__Work to be completed__. Pull each line with the string "bmesh" from the entries.
Record extracts START
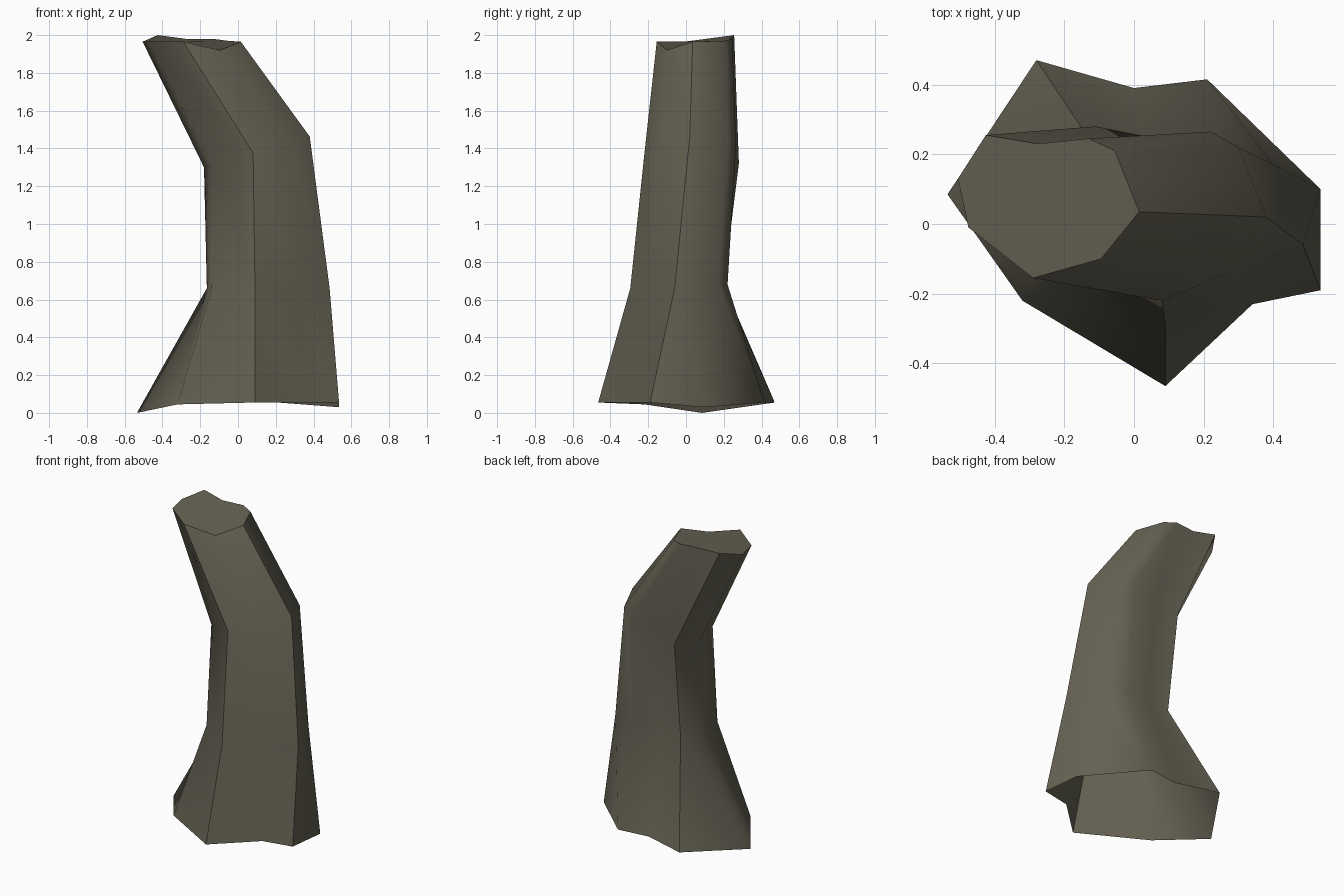
import bpy, bmesh

if "Cube" in bpy.data.objects:
    bpy.data.objects.remove(bpy.data.objects["Cube"])

# Cross-sections of the bent trunk, nine sides each, bottom to top
base = [(-.535, .085, 0), (-.28, .47, .055), (0, .39, .055), (.21, .415, .055), (.535, .10, .03),
        (.535, -.19, .055), (.34, -.23, .055), (.09, -.465, .055), (-.32, -.22, .045)]
waist = [(x, y, .66 + (.02 if y > .15 else 0)) for x, y in
         [(-.165, .07), (-.10, .20), (.05, .19), (.23, .22), (.40, .17),
          (.485, -.06), (.33, -.19), (.09, -.295), (-.14, -.13)]]
# the bend is a tilted ring, higher towards +x
bend = [(x, y, 1.3 + (x + .18) * .29) for x, y in
        [(-.18, .12), (-.11, .28), (.04, .25), (.22, .265), (.30, .22),
         (.38, .02), (.27, -.14), (.08, -.22), (-.14, -.08)]]
top = [(-.505, .13, 1.965), (-.425, .255, 2), (-.275, .23, 1.98), (-.13, .245, 1.98), (-.055, .21, 1.97),
       (.015, .035, 1.965), (-.095, -.10, 1.92), (-.29, -.155, 1.965), (-.475, -.01, 1.965)]

# Trunk shell: open underneath, cut face on top
bm = bmesh.new()
rings = [[bm.verts.new(p) for p in ring] for ring in (base, waist, bend, top)]
for lo, hi in zip(rings, rings[1:]):
    for i in range(9):
        j = (i + 1) % 9
        bm.faces.new((lo[i], lo[j], hi[j], hi[i]))
bm.faces.new(rings[-1])
bmesh.ops.recalc_face_normals(bm, faces=bm.faces)
if bm.faces[:][-1].normal.z < 0:
    bmesh.ops.reverse_faces(bm, faces=bm.faces)
mesh = bpy.data.meshes.new("tree_trunk")
bm.to_mesh(mesh)
bm.free()
trunk = bpy.data.objects.new("tree_trunk", mesh)
bpy.context.collection.objects.link(trunk)

# Bark colour
bark = bpy.data.materials.new("grey_brown_bark")
bark.diffuse_color = (.13, .12, .086, 1)
bark.use_nodes = True
bark.node_tree.nodes["Principled BSDF"].inputs["Base Color"].default_value = bark.diffuse_color
mesh.materials.append(bark)

# Soft bark with crisp ridges
bpy.context.view_layer.objects.active = trunk
trunk.select_set(True)
bpy.ops.object.shade_smooth_by_angle(angle=.9)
Record extracts END
__Worked solution__.
import bpy, bmesh
bm = bmesh.new()
bmesh.ops.recalc_face_normals(bm, faces=bm.faces)
    bmesh.ops.reverse_faces(bm, faces=bm.faces)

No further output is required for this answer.